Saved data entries
- - - -
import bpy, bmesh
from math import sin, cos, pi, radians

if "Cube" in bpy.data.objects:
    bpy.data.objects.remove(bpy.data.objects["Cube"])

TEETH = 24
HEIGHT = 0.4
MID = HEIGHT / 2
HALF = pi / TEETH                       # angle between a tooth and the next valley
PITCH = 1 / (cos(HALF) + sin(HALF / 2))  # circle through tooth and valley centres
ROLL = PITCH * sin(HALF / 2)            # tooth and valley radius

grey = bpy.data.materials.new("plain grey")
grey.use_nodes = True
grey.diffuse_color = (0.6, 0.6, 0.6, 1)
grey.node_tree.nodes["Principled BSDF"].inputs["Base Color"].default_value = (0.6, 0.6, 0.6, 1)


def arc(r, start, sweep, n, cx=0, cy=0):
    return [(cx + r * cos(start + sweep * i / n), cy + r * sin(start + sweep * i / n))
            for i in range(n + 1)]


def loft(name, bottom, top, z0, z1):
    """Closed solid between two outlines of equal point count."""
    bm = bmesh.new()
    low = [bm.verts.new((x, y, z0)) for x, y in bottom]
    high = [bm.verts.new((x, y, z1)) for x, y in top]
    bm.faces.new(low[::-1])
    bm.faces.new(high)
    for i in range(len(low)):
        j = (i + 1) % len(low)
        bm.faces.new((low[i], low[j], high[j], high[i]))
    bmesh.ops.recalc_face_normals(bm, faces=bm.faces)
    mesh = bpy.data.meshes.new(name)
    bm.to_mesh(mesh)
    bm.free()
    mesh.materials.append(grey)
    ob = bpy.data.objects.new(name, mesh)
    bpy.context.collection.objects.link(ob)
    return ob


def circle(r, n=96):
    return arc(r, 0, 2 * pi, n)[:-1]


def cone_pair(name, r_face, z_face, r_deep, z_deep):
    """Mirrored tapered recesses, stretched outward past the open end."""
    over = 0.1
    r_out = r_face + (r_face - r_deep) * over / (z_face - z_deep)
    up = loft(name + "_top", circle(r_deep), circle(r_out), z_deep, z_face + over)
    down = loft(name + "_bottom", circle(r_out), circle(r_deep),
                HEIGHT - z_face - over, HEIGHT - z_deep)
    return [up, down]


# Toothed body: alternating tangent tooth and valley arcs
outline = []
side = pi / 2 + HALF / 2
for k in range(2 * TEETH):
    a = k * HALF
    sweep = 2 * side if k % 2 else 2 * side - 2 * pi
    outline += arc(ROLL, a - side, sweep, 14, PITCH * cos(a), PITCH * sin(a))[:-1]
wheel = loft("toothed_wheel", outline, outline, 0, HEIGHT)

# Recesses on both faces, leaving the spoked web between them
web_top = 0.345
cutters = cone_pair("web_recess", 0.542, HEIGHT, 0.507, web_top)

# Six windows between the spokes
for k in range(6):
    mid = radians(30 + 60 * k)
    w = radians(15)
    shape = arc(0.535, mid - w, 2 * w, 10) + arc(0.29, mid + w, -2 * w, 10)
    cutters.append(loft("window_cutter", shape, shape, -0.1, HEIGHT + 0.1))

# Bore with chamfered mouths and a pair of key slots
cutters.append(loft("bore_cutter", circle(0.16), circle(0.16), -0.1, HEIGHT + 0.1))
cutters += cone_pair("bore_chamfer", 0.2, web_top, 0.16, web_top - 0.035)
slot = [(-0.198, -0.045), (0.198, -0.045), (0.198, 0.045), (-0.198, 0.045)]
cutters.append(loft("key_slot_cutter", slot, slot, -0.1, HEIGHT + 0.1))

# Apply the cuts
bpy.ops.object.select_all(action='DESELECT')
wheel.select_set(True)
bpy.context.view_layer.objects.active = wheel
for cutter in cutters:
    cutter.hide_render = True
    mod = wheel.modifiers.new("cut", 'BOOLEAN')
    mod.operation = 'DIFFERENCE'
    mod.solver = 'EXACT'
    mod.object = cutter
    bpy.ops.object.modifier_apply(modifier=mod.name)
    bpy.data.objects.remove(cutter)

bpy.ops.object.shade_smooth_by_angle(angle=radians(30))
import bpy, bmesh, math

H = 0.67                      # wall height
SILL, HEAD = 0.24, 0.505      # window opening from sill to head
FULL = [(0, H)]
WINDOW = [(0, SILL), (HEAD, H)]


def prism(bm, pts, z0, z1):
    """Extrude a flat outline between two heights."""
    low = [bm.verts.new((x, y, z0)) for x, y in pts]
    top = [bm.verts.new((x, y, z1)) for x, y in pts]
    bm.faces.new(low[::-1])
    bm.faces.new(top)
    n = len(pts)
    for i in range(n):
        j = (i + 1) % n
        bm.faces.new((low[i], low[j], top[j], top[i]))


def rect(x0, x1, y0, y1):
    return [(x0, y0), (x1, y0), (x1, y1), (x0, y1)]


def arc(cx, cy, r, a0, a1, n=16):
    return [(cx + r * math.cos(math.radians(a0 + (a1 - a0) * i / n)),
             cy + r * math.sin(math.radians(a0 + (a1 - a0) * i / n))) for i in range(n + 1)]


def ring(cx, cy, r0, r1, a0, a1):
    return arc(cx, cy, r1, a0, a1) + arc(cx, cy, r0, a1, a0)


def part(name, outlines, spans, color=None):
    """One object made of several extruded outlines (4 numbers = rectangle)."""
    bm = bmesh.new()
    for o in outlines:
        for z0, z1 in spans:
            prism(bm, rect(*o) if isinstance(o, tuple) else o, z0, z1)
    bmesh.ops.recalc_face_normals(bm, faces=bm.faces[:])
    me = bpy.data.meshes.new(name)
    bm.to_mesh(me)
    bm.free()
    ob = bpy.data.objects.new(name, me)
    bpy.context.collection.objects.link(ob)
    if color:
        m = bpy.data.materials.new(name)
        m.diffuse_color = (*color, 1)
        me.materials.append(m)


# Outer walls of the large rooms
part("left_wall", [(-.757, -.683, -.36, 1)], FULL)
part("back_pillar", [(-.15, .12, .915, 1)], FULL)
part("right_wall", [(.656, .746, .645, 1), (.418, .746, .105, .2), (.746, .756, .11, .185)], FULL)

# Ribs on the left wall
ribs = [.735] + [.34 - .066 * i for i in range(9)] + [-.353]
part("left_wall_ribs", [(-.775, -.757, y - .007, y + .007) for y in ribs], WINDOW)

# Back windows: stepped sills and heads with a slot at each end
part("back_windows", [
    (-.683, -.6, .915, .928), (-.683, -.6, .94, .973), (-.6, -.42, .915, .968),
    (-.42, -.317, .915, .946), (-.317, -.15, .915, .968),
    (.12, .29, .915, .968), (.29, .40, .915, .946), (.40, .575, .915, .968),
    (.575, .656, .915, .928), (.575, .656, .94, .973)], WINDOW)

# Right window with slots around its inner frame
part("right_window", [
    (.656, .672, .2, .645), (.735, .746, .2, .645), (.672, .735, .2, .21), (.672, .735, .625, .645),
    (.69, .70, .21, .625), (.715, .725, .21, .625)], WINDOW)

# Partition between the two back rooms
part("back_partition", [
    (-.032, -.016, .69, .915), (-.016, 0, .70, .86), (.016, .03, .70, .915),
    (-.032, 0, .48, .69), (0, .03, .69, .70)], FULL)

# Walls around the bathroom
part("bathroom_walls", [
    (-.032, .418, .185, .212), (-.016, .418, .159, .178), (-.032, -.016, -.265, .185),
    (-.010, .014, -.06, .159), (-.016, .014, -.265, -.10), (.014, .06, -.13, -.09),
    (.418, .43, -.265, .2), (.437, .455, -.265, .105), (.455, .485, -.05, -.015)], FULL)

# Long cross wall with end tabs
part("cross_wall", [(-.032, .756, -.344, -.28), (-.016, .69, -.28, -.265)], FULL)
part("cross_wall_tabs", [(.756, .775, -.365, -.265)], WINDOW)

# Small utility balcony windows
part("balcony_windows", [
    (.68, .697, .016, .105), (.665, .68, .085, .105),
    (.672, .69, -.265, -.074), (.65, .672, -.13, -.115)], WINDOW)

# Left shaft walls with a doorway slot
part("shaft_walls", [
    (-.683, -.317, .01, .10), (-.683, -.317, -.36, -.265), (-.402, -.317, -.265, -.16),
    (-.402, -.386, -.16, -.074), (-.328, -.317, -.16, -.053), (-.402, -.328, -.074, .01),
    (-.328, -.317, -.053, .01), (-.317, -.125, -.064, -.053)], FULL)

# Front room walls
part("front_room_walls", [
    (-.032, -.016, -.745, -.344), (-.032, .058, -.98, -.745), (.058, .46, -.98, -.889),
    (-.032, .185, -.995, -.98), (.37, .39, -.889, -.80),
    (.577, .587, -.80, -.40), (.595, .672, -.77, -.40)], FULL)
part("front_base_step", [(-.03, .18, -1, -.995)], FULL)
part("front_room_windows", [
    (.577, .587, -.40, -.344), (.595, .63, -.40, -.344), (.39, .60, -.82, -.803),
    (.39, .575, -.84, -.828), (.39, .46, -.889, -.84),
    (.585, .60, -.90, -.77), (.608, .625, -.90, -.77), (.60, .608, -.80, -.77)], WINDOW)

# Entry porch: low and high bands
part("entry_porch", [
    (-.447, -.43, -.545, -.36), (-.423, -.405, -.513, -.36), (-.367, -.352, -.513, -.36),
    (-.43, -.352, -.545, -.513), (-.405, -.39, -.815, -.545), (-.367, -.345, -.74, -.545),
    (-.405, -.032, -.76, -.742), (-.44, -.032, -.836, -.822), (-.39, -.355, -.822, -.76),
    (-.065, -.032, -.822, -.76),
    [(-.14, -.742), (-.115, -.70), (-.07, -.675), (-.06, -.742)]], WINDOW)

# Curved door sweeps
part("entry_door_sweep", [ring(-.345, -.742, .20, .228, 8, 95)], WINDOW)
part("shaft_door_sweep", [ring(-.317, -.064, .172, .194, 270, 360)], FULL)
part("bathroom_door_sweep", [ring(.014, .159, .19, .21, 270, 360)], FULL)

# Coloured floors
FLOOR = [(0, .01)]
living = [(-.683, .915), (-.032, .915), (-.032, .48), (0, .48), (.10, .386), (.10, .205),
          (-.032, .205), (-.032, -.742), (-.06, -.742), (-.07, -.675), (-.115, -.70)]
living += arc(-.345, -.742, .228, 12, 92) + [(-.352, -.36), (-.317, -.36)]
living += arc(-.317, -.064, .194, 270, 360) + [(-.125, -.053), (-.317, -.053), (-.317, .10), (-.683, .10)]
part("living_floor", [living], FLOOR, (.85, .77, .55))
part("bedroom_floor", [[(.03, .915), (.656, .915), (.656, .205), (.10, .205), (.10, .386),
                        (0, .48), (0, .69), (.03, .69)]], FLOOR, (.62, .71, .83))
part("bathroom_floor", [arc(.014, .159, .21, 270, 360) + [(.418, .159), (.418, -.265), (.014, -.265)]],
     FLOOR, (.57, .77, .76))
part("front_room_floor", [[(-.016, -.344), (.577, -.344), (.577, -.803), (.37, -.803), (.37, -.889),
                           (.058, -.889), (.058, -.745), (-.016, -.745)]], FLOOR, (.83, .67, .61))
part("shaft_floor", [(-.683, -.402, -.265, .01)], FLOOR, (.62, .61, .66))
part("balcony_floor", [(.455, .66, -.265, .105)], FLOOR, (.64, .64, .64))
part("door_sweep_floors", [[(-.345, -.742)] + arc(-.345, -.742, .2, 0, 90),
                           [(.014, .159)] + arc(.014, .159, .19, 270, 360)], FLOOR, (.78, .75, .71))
- - - -
ASSIGNED TASK:
Within the entries above, how many lines include the word "objects"? Respond with the number only.

EXERCISE RESPONSE:
8